# [TASK STATEMENT]
Repeat only the lines below from the one containing "# Bolt holes" through the one containing "Y1, 0.003, 0.36)", inclusive, exactly as written.

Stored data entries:
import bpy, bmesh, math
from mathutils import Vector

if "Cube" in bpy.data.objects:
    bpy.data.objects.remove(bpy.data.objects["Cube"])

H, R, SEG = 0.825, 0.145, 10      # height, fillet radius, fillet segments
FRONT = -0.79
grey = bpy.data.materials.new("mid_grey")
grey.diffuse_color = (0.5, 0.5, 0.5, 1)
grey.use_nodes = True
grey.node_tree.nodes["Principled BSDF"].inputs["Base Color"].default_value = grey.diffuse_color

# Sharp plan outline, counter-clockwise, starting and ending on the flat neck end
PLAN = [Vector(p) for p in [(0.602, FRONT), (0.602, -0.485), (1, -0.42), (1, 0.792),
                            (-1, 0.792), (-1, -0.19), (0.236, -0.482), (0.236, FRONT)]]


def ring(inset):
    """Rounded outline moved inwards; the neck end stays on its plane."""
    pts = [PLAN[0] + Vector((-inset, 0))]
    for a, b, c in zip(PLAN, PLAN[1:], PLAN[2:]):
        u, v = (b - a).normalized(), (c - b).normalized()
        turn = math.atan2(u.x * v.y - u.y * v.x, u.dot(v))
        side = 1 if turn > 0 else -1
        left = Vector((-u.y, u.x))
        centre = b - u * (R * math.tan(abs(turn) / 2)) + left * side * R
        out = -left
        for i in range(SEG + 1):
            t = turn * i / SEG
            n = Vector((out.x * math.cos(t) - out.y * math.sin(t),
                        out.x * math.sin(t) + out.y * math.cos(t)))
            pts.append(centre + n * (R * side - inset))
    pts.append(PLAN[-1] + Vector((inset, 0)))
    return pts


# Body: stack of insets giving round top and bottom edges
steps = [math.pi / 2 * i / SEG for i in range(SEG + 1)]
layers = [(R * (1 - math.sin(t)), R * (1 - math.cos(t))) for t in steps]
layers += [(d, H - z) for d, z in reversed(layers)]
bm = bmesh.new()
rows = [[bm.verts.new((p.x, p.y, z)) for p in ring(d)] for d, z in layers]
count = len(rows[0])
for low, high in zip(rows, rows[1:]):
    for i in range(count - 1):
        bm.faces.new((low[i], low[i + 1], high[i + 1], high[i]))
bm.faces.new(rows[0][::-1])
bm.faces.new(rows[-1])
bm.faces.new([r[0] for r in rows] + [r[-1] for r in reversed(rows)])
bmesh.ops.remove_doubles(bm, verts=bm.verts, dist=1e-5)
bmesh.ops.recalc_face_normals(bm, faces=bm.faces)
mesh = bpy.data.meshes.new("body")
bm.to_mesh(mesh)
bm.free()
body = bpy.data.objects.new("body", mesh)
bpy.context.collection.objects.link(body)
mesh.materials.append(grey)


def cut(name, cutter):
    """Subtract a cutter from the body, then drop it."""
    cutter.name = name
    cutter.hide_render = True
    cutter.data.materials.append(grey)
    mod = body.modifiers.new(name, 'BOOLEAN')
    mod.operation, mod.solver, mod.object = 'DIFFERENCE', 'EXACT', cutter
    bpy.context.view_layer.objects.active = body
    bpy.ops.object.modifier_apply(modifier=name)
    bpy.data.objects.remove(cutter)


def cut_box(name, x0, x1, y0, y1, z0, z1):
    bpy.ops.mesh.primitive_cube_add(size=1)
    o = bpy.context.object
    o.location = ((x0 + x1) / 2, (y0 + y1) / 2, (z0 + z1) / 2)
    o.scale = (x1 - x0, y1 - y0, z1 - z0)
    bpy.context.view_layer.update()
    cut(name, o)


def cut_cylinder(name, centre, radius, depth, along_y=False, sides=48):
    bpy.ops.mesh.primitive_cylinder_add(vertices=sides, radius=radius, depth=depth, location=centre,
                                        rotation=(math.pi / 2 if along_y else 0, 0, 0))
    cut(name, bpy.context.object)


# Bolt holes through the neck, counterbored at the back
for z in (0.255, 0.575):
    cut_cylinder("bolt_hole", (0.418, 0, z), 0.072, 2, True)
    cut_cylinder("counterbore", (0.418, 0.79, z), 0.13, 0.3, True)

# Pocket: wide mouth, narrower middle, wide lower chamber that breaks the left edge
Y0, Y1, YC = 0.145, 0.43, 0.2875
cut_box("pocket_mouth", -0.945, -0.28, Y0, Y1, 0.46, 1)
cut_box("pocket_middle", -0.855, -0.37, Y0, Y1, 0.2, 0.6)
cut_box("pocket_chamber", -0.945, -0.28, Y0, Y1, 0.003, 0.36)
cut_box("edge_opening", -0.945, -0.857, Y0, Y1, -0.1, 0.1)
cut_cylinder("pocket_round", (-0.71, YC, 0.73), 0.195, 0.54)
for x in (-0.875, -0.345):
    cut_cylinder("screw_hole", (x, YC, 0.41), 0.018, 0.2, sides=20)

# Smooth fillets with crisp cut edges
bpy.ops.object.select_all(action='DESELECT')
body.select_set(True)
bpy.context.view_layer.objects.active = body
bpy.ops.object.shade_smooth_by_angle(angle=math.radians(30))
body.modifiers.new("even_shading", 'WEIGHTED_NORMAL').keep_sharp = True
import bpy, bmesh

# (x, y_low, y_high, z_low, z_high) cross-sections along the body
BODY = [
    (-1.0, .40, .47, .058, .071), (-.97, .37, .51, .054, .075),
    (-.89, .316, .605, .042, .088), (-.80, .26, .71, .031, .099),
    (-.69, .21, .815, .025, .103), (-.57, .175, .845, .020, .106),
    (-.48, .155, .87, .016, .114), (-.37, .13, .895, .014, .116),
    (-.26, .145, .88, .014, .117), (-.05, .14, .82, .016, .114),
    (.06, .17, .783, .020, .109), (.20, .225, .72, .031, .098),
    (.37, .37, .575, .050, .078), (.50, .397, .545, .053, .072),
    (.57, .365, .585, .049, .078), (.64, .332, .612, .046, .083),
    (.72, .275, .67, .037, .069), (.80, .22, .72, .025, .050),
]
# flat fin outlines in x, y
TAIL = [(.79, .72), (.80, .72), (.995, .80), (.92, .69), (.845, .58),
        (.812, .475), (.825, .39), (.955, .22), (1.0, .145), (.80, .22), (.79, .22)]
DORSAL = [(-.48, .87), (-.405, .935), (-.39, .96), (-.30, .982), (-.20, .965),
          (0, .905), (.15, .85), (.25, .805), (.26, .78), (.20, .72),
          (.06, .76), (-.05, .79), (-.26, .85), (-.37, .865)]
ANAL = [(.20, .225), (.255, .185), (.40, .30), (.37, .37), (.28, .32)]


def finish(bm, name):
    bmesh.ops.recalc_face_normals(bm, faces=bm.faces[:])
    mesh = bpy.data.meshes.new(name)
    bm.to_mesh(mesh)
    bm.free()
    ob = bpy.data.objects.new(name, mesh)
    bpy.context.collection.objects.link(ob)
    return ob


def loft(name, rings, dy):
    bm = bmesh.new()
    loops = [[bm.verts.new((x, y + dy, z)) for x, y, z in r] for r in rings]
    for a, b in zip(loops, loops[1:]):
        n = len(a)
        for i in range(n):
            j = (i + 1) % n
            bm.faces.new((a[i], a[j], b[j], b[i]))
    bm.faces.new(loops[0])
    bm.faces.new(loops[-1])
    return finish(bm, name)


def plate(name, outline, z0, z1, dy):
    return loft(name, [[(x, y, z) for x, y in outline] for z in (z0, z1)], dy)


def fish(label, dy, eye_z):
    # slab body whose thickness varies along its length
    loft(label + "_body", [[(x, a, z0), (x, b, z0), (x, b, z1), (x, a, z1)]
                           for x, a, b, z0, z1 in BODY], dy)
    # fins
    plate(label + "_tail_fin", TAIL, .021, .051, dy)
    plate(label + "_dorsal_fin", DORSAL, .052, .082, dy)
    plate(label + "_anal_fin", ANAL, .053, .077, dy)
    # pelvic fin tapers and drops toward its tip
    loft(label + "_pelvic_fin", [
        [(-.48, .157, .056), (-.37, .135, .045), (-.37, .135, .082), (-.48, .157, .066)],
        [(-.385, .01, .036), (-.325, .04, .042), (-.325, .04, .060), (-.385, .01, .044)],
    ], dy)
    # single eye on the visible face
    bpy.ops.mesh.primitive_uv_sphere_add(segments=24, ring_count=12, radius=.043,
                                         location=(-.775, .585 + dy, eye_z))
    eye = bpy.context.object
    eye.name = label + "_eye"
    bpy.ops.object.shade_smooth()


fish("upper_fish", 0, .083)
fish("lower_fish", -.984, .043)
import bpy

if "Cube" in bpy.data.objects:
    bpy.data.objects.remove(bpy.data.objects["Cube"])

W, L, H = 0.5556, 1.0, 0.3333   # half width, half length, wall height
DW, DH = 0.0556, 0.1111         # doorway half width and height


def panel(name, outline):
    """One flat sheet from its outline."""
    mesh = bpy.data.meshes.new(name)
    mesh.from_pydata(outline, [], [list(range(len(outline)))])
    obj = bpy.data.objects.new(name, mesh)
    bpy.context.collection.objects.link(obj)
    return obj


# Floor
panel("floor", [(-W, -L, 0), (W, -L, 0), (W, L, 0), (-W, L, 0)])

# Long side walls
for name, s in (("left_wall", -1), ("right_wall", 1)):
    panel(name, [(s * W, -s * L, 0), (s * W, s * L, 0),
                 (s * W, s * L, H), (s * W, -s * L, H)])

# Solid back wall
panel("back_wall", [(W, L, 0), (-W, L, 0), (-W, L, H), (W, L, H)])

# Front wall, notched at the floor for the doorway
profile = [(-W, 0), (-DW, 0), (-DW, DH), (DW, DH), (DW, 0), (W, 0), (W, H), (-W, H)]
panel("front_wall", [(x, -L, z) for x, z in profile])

# [EXERCISE RESPONSE]
# Bolt holes through the neck, counterbored at the back
for z in (0.255, 0.575):
    cut_cylinder("bolt_hole", (0.418, 0, z), 0.072, 2, True)
    cut_cylinder("counterbore", (0.418, 0.79, z), 0.13, 0.3, True)

# Pocket: wide mouth, narrower middle, wide lower chamber that breaks the left edge
Y0, Y1, YC = 0.145, 0.43, 0.2875
cut_box("pocket_mouth", -0.945, -0.28, Y0, Y1, 0.46, 1)
cut_box("pocket_middle", -0.855, -0.37, Y0, Y1, 0.2, 0.6)
cut_box("pocket_chamber", -0.945, -0.28, Y0, Y1, 0.003, 0.36)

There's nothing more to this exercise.